Once that phase was over, I needed to find my own motivation. I needed to find the fuel to get out of bed and to do something with my day. The aim during this time was to get better, to recover, regain strength, and rid my body of the toxins that had built up within it. It was a long, slow process and I would be lying if I said it was easy.
Suvekchya Ghimire speaking to Nepali Times in 2017
Two long years later, my hair began to grow back and I started to recognise the person I saw in the mirror. I was starting to look more “normal”, I was starting to look like my old self. But I did not feel like the old me.
I had lost a part of my body and because of this, I was unable to lead exactly the same life. Certain activities would forever be out of reach. After having my entire right breast muscle removed, I was unable to lift anything heavy or even straighten my arm above my head. Using chopsticks was almost impossible. Lifting a fork was more challenging than it should be. My new life was alien to me and as a result, I felt lonely.
No one truly understood the pain I felt, although they really did try. This made me feel even more alienated because they were normal and I was not. People often asked what my plans were, what my next steps would be, what I wanted to do with my life. I had absolutely no clue. I was stuck in a state of limbo. Depression was my new foe.

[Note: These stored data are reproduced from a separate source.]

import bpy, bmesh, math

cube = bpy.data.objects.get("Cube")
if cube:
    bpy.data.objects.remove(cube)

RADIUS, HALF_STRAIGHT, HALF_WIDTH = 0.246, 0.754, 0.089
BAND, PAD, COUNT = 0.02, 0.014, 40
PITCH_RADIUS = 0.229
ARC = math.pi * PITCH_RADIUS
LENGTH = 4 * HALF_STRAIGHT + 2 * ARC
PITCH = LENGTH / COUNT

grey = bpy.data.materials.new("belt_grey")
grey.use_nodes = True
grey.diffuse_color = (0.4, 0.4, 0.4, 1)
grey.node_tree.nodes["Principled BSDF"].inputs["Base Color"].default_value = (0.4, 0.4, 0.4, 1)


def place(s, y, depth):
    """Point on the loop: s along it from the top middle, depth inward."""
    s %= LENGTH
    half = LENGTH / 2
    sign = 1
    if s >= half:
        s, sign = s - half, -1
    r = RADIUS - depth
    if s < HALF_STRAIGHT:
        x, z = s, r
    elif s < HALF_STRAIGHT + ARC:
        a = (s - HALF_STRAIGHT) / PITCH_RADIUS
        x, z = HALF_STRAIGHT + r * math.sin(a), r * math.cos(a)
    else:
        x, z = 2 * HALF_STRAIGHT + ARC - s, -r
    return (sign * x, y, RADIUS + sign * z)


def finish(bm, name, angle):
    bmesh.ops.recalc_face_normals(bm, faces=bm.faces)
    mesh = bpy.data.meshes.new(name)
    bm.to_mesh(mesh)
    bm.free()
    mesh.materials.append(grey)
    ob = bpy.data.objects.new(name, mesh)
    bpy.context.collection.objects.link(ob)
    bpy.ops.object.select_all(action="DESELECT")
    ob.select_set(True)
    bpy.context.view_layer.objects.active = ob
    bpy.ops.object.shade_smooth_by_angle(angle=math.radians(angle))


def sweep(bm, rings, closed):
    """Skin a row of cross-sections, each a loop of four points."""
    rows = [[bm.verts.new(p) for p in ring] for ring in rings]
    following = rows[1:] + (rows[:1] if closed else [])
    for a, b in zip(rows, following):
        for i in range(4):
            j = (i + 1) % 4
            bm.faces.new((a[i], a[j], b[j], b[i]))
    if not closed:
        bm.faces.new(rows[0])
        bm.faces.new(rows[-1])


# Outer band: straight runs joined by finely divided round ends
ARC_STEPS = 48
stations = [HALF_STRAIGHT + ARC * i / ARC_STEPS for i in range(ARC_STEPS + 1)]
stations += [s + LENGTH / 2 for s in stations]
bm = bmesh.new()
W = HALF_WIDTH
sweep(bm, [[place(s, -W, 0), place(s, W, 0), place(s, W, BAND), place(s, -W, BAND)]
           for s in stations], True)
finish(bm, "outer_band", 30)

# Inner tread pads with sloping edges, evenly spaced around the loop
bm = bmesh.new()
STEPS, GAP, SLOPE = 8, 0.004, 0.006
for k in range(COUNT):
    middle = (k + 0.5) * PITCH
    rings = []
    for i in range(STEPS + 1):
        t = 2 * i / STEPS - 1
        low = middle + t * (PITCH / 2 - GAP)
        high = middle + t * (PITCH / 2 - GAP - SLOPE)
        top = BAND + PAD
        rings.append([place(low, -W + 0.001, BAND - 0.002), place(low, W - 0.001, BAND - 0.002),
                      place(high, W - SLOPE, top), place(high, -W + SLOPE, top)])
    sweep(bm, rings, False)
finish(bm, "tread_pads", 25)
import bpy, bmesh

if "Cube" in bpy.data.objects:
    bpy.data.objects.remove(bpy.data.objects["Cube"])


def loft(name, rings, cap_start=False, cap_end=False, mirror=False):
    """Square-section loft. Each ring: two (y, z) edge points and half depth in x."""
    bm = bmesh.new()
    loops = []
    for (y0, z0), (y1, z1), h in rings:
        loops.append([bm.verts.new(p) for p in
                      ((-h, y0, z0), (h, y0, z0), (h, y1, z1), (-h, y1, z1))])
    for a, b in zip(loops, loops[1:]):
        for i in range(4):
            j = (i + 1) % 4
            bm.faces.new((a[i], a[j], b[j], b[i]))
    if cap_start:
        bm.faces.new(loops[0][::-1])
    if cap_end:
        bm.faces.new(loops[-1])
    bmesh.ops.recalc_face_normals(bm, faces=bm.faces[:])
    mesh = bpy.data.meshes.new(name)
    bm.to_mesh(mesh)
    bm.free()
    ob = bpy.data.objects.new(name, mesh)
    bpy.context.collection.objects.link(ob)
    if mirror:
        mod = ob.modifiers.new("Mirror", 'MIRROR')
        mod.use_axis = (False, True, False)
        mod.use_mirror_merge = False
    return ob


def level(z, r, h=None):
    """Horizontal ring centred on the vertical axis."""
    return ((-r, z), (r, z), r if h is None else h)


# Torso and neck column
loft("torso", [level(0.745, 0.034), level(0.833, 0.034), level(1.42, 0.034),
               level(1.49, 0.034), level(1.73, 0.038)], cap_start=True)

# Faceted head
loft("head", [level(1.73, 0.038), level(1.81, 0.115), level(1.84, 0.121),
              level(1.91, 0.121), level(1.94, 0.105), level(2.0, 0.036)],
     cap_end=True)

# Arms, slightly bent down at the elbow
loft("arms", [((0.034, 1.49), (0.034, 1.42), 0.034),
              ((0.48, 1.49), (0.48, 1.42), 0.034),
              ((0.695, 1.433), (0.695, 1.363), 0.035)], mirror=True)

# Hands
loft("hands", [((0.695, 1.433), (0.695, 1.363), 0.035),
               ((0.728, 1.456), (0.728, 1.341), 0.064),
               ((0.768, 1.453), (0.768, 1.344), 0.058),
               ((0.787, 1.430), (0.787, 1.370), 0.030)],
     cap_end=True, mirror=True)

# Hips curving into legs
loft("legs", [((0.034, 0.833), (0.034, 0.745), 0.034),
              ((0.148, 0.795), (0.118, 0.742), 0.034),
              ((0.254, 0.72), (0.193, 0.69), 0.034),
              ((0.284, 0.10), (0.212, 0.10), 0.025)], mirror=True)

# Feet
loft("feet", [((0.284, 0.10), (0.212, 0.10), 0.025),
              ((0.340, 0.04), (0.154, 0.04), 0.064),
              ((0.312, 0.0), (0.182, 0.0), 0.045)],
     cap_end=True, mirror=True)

I knew I had to do something. I was fortunate enough to attend a course offered by a local charity and cancer hospital. The course was called ‘Moving Forward’ and for me, it was just that. I met fellow survivors and learned that most people (around 80% or more) who face cancer are affected mentally once the treatment is over.
I was no longer alone. I had found my path to healing my mind, heart, and spirit. I was supported and understood in a way I never was before by people around me and also by myself.
It became more important than ever before for me to offer others that support. I wanted my experience to be both educational and a ray of hope. And I wanted to make sure that at least a few people would feel less alone than I did.
I realised that my book was more than just a therapy tool. Through my experience share, I had the opportunity to do something positive - to make an impact. The raw, honest scribbles I had collected during my treatment and recovery became the foundation for my book, Cancer, Curry & Me, which will be released on Amazon at the end of October 2020.
It is important to understand the changes around us, and inside of us. It takes a tremendous amount of energy and strength to get out of a chronic condition like cancer, both mentally and physically. When you are in the thick of it, it is too easy to get lost and not be able to find the ‘support’ you need. While the people around you may think you are coping (because that is what they see from the outside) you might still be breaking down inside. I know I was.
This year, my hair has grown longer and I look a lot like my old self. I have learned to remember and appreciate how each passing year has brought me a tremendous amount of new energy, opportunities, and greater things in life. It’s this hope that I want to share with others.
Given the current global situation, it is only too easy for us to fall back into the darkness. The instability around us is a reminder of the difficulties we faced in the past and it threatens to take us back to that scary physical and emotional state.
This October, it is not only time to support various charities, or wear a pink ribbon, but it is also a time to eradicate that fear of cancer. Instead, it’s time to develop a better understanding and support those who want to learn more.
Now is the time to appreciate those who have had cancer, to think of them, and to celebrate their journey. It is time to live pink.
Cancer, Curry & Me by Suvekchya Ghimire
Paperback 192 pages